         Federal Rule of Civil Procedure 45 authorizes the issuance of a subpoena commanding the person to whom it is directed to permit inspection of a premises. Fed.R.Civ.P. 45(a)(1)(A)(iii). A subpoena must be personally served or it is null and void. Fed.R.Civ.P. 45(c); Gillam v. A. Shyman, Inc., 22 F.R.D. 475 (D. Alaska 1958). Because plaintiff is not proceeding in forma pauperis, he has no right to have the U.S. Marshal serve a subpoena on his behalf.

         This court must consider the following matters before authorizing issuance of a proposed subpoena for inspection. A subpoena must comply with the relevance standards set forth in Federal Rule of Civil Procedure 26(b)(1) (“[p]arties may obtain discovery regarding any nonprivileged matter that is relevant to any party's claim or defense and proportional to the needs of the case”), and considerations of burden and expense set forth in Federal Rules of Civil Procedure 26(b)(2)(C) and 45(d). In determining the propriety of the inspection sought, this court must consider “the importance of the issues at stake in the action, the amount in controversy, the parties' relative access to relevant information, the parties' resources, the importance of the discovery in resolving the issues, and whether the burden or expense of the proposed discovery outweighs its likely benefit.” Fed.R.Civ.P. 26(b)(1).

         The “Federal Rules of Civil Procedure were not intended to burden a non-party with a duty to suffer excessive or unusual expenses in order to comply with a subpoena . . .” Badman v. Stark, 139 F.R.D. 601, 605 (M.D. Pa. 1991) (requiring indigent plaintiff to demonstrate that he had “made provision for the costs of such discovery”) (citing Cantaline v. Raymark Industries, Inc., 103 F.R.D. 447, 450 (S.D. Fla. 1984)); see also United States v. Columbia Broadcasting System, Inc., 666 F.2d 364 (9th Cir. 1982) (court may award costs of compliance with subpoena to non-party). Therefore, in a request for issuance of a subpoena directed to a third party, plaintiff must explain clearly what he seeks and why he can only obtain this information by an inspection.
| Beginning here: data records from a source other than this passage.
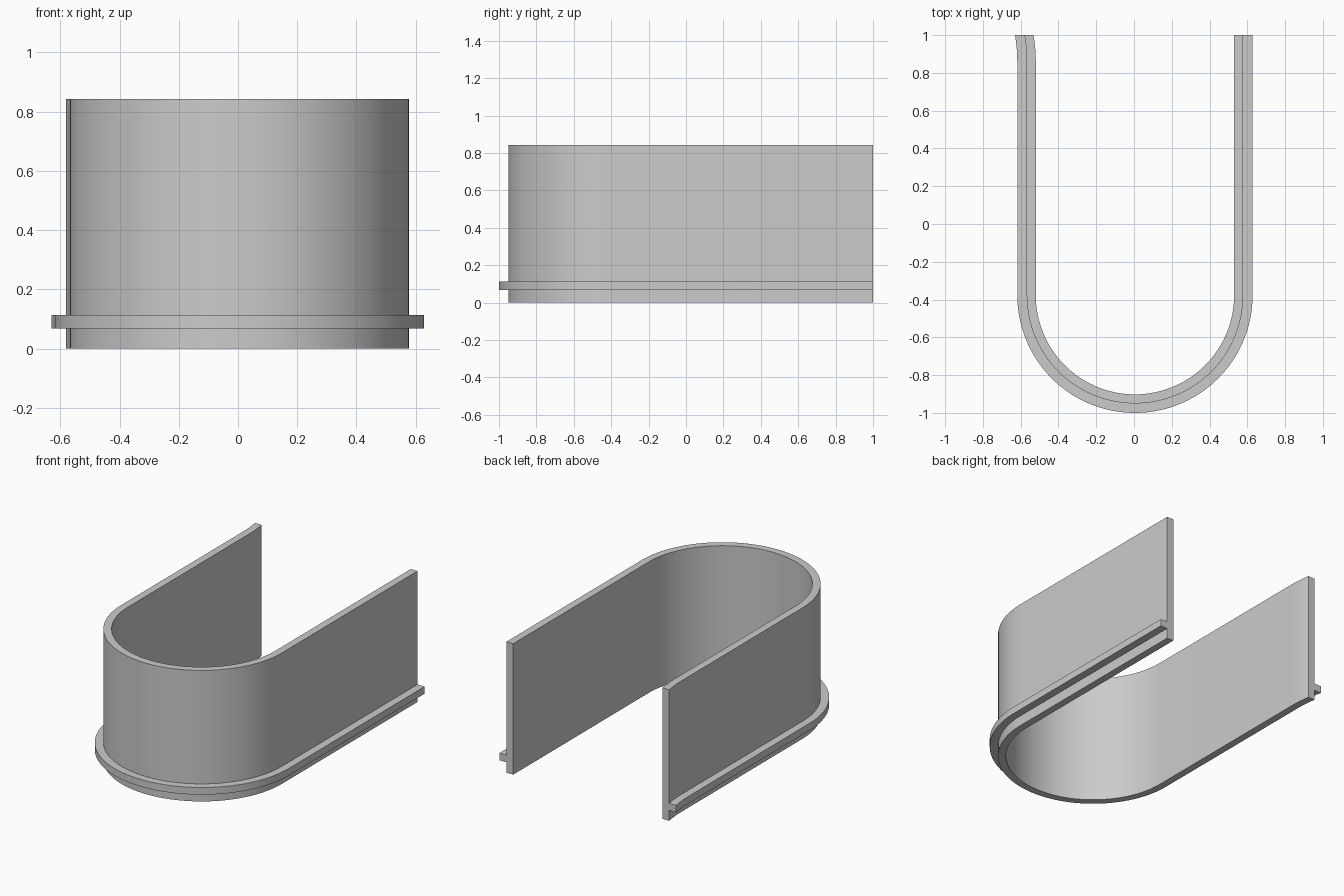
import bpy, bmesh, math

cube = bpy.data.objects.get("Cube")
if cube:
    bpy.data.objects.remove(cube, do_unlink=True)

grey = bpy.data.materials.new("plain grey")
grey.use_nodes = True
grey.diffuse_color = (0.6, 0.6, 0.6, 1)
grey.node_tree.nodes["Principled BSDF"].inputs["Base Color"].default_value = (0.6, 0.6, 0.6, 1)

CX, CY = 0.005, -0.377      # centre of the round end
R = 0.525                   # inner radius
WALL, RIM = 0.048, 0.098    # outward reach of wall and rim
TOP, RIM_LOW, RIM_HIGH = 0.843, 0.067, 0.113
BEND_Y, FLARE = 0.86, 0.012  # slight outward flare at the right arm's end
SEGMENTS, FLARE_STEPS = 64, 6

# Path stations: inner point and outward direction
path = [((CX + R, 1.0), (1, 0))]
for i in range(SEGMENTS + 1):
    a = -math.pi * i / SEGMENTS
    d = (math.cos(a), math.sin(a))
    path.append(((CX + R * d[0], CY + R * d[1]), d))
for i in range(FLARE_STEPS + 1):
    t = i / FLARE_STEPS
    path.append(((CX - R - FLARE * t * t, BEND_Y + (1 - BEND_Y) * t), (-1, 0)))

# Cross-section: wall with a projecting rim
profile = [(0, 0), (WALL, 0), (WALL, RIM_LOW), (RIM, RIM_LOW),
           (RIM, RIM_HIGH), (WALL, RIM_HIGH), (WALL, TOP), (0, TOP)]

# Sweep the section along the path and close both ends
bm = bmesh.new()
rings = [[bm.verts.new((p[0] + d[0] * o, p[1] + d[1] * o, z)) for o, z in profile]
         for p, d in path]
n = len(profile)
for r0, r1 in zip(rings, rings[1:]):
    for j in range(n):
        k = (j + 1) % n
        bm.faces.new((r0[j], r0[k], r1[k], r1[j]))
bm.faces.new(rings[0])
bm.faces.new(rings[-1])
bmesh.ops.recalc_face_normals(bm, faces=bm.faces)

mesh = bpy.data.meshes.new("curved_wall_with_rim")
bm.to_mesh(mesh)
bm.free()
mesh.materials.append(grey)
wall = bpy.data.objects.new("curved_wall_with_rim", mesh)
bpy.context.collection.objects.link(wall)

# Smooth the curve, keep the edges sharp
bpy.ops.object.select_all(action='DESELECT')
wall.select_set(True)
bpy.context.view_layer.objects.active = wall
bpy.ops.object.shade_smooth_by_angle(angle=math.radians(30))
Cf., Davis v. Ramen, No. 1:06-cv-1216 AWI-SKO PC, 2010 WL 1948560, *1 (E.D. Cal. May 11, 2010). Non-parties are “entitled to have the benefit of this Court's vigilance” in considering these factors. Badman, 139 F.R.D. at 605; Austin v. Winett, No. 1:04-cv-5104 DLB PC, 2008 WL 5213414, *1 (E.D. Cal. Dec. 12, 2008)

         This court finds plaintiff fails to establish a need for a Rule 45 subpoena and fails to show how he would pay for the costs of service of the subpoena, fails to identify who would conduct the inspection, and fails to show how he would pay for that inspection. With respect to the relevance of plaintiff s request, he argues only that he needs an inspection to show a jury how he received his injuries and how defendants acted with malice. However, plaintiff fails to show why a diagram of the mechanical door and/or a description of how it works would not be sufficient. Nor does plaintiff show why an inspection would be relevant to defendants' intent.
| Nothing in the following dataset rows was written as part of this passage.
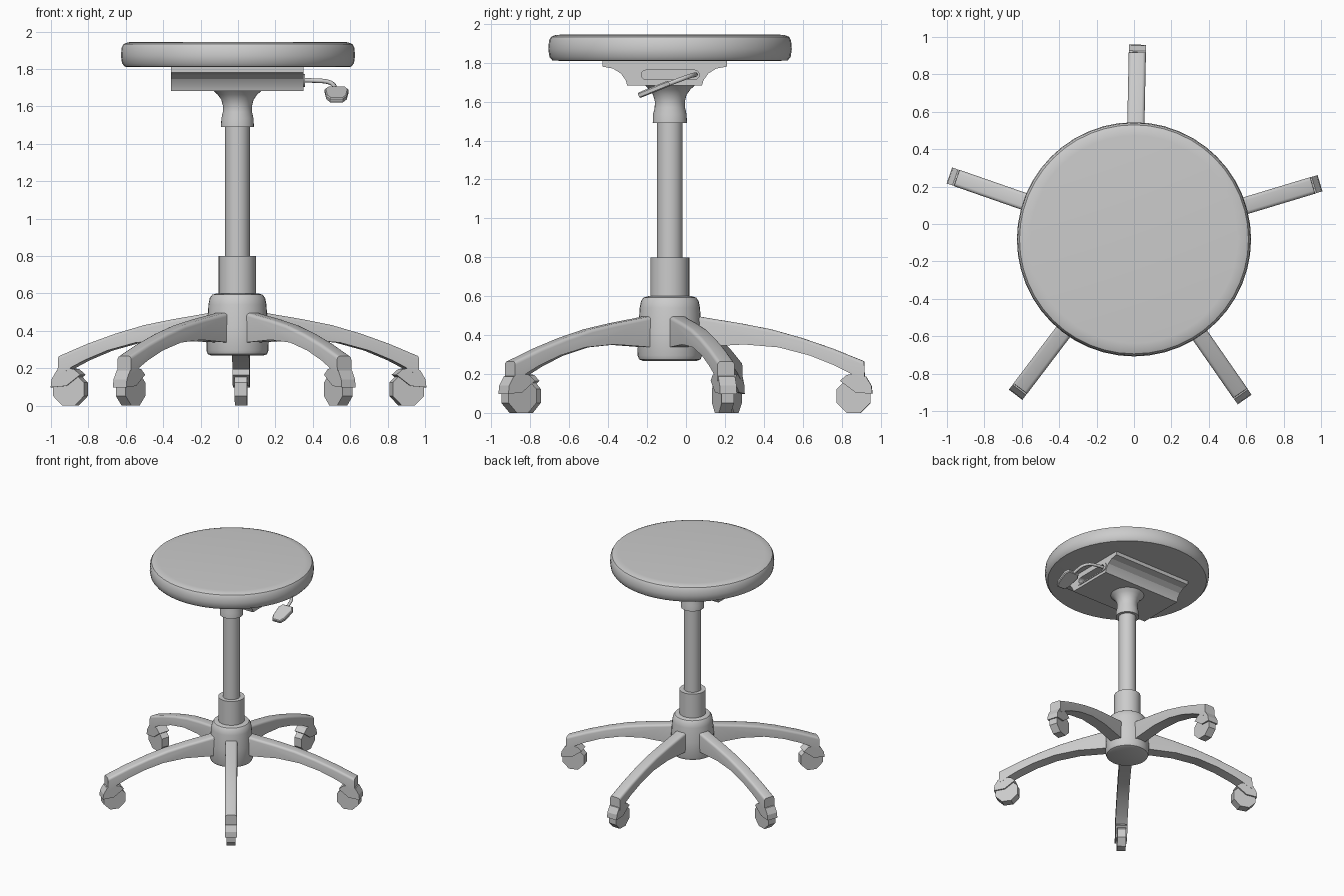
import bpy, bmesh
from math import sin, cos, pi, radians
from mathutils import Matrix, Vector

if "Cube" in bpy.data.objects:
    bpy.data.objects.remove(bpy.data.objects["Cube"])

CX, CY = -0.003, -0.083          # stool axis


def finish(name, bm, matrix=None, angle=35):
    bmesh.ops.recalc_face_normals(bm, faces=bm.faces[:])
    if matrix:
        bm.transform(matrix)
    me = bpy.data.meshes.new(name)
    bm.to_mesh(me)
    bm.free()
    ob = bpy.data.objects.new(name, me)
    bpy.context.collection.objects.link(ob)
    if angle:
        bpy.ops.object.select_all(action='DESELECT')
        ob.select_set(True)
        bpy.context.view_layer.objects.active = ob
        bpy.ops.object.shade_smooth_by_angle(angle=radians(angle))
    return ob


def lathe(name, profile, n, x=CX, y=CY):
    """Closed solid of revolution from (radius, z) points."""
    bm = bmesh.new()
    rings = [[bm.verts.new((x + r * cos(2 * pi * i / n), y + r * sin(2 * pi * i / n), z))
              for i in range(n)] for r, z in profile]
    for a, b in zip(rings, rings[1:]):
        for i in range(n):
            j = (i + 1) % n
            bm.faces.new((a[i], a[j], b[j], b[i]))
    bm.faces.new(rings[0])
    bm.faces.new(rings[-1])
    return finish(name, bm)


def prism(outline, width):
    """Outline in (x, z), extruded symmetrically along y."""
    bm = bmesh.new()
    sides = [[bm.verts.new((u, s * width / 2, z)) for u, z in outline] for s in (-1, 1)]
    n = len(outline)
    for s in sides:
        bm.faces.new(s)
    for i in range(n):
        j = (i + 1) % n
        bm.faces.new((sides[0][i], sides[0][j], sides[1][j], sides[1][i]))
    bmesh.ops.recalc_face_normals(bm, faces=bm.faces[:])
    return bm


# Round cushion
lathe("seat", [(0.57, 1.81), (0.605, 1.812), (0.62, 1.83), (0.626, 1.87), (0.622, 1.915),
               (0.612, 1.933), (0.59, 1.942), (0.555, 1.945)], 48, 0, -0.082)

# Centre column parts
lathe("hub", [(0.14, 0.268), (0.158, 0.275), (0.166, 0.295), (0.163, 0.42), (0.155, 0.54),
              (0.148, 0.575), (0.135, 0.593), (0.11, 0.6)], 32)
lathe("lower_collar", [(0.1, 0.58), (0.1, 0.8)], 32)
lathe("gas_column", [(0.066, 0.75), (0.066, 1.55)], 32)
lathe("upper_sleeve", [(0.088, 1.49), (0.086, 1.535), (0.078, 1.57), (0.077, 1.60),
                       (0.086, 1.635), (0.105, 1.662), (0.13, 1.685)], 32)

# Mechanism housing: flanged trough profile run along x
half = [(0.32, 1.812), (0.32, 1.78), (0.265, 1.77), (0.225, 1.745), (0.2, 1.71), (0.192, 1.682)]
outline = half + [(-u, z) for u, z in reversed(half)]
housing = finish("seat_mechanism", prism(outline, 0.71),
                 Matrix.Translation((-0.004, -0.11, 0)) @ Matrix.Rotation(pi / 2, 4, 'Z'), 20)


def stadium(half_len, r, width, x):
    pts = [(s * half_len + r * cos(a), 1.738 + r * sin(a))
           for s, start in ((1, -pi / 2), (-1, pi / 2))
           for a in (start + pi * k / 8 for k in range(9))]
    return prism(pts, width), Matrix.Translation((x, -0.081, 0)) @ Matrix.Rotation(pi / 2, 4, 'Z')


# Slot in the right end of the housing, with a lip around it
cutter = finish("slot_cutter", *stadium(0.125, 0.024, 0.3, 0.42), angle=0)
cutter.hide_render = True
cutter.hide_viewport = True
cutter.display_type = 'WIRE'
lip = finish("slot_lip", *stadium(0.14, 0.034, 0.02, 0.347))
for ob in (housing, lip):
    m = ob.modifiers.new("slot", 'BOOLEAN')
    m.object = cutter
    m.operation = 'DIFFERENCE'
    m.solver = 'EXACT'

# Height lever rod
cu = bpy.data.curves.new("lever_rod", 'CURVE')
cu.dimensions = '3D'
cu.bevel_depth = 0.012
cu.bevel_resolution = 2
cu.resolution_u = 6
cu.use_fill_caps = True
path = [(0.26, 0.045, 1.738), (0.40, 0.045, 1.738), (0.49, 0.01, 1.728), (0.525, -0.10, 1.687)]
sp = cu.splines.new('BEZIER')
sp.bezier_points.add(len(path) - 1)
for p, co in zip(sp.bezier_points, path):
    p.co = co
    p.handle_left_type = p.handle_right_type = 'AUTO'
bpy.context.collection.objects.link(bpy.data.objects.new("lever_rod", cu))

# Lever paddle: thin tapered plate tilted down toward the front
pad = [(-0.035, 0.085), (0.035, 0.085), (0.055, 0.045), (0.064, -0.05), (0.045, -0.085),
       (-0.045, -0.085), (-0.064, -0.05), (-0.055, 0.045)]
bm = prism(pad, 0.03)
bmesh.ops.bevel(bm, geom=[e for e in bm.edges if abs(e.verts[0].co.y - e.verts[1].co.y) < 1e-4],
                offset=0.006, segments=1, affect='EDGES')
finish("lever_paddle", bm, Matrix.Translation((0.527, -0.165, 1.663))
       @ Matrix.Rotation(radians(22), 4, 'X') @ Matrix.Rotation(-pi / 2, 4, 'X')
       @ Matrix.Rotation(pi, 4, 'X'), 25)

# Five-star base: arched legs with castors
leg_outline = [(0.10, 0.505), (0.20, 0.487), (0.36, 0.461), (0.52, 0.43), (0.68, 0.385),
               (0.84, 0.33), (1.0, 0.265), (1.002, 0.165), (0.975, 0.172), (0.925, 0.205),
               (0.85, 0.243), (0.72, 0.295), (0.56, 0.337), (0.38, 0.352), (0.10, 0.335)]
hood_outline = [(0.01, 0.105), (0.097, 0.098), (0.092, 0.14), (0.064, 0.187), (0.0, 0.2),
                (-0.035, 0.195), (-0.07, 0.165)]
wheel_outline = [(0.094 * cos(pi / 8 + k * pi / 4), 0.087 + 0.094 * sin(pi / 8 + k * pi / 4))
                 for k in range(8)]
for i in range(5):
    spin = Matrix.Translation((CX, CY, 0)) @ Matrix.Rotation(radians(88.8 + 72 * i), 4, 'Z')
    castor = spin @ Matrix.Translation((0.945, 0, 0))
    bm = prism(leg_outline, 0.092)
    # round only the two upper long edges
    top = [e for e in bm.edges if any(f.normal.z > 0.3 for f in e.link_faces)
           and any(abs(f.normal.y) > 0.9 for f in e.link_faces)]
    bmesh.ops.bevel(bm, geom=top, offset=0.018, segments=3, profile=0.5, affect='EDGES')
    finish(f"leg_{i + 1}", bm, spin, 32)
    finish(f"castor_wheel_{i + 1}", prism(wheel_outline, 0.066), castor, 0)
    finish(f"castor_hood_{i + 1}", prism(hood_outline, 0.09), castor, 0)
         With respect to the costs of plaintiff s request, he states only that he will “hire whoever he chooses.” He further states that the inspector could be a “friend or family” member. That description is too vague - plaintiff must identify who would conduct the inspection, show that person is qualified to do so, and show the person would be permitted to do so by the prison. He also adds that private investigator Ken Sheppard “may” perform the inspection pro bono. However, he does not indicate he has been in contact with Mr. Sheppard and that Mr. Sheppard would, in fact, be willing to do so.

         For these reasons, this court finds plaintiff fails to establish a basis for the issuance of a subpoena for the inspection of the site at issue in his complaint. Accordingly, IT IS HEREBY ORDERED that ...


Buy This Entire Record For $7.95

Download the entire decision to receive the complete text, official citation,
docket number, dissents and concurrences, and footnotes for this case.

Learn more about what you receive with purchase of this case.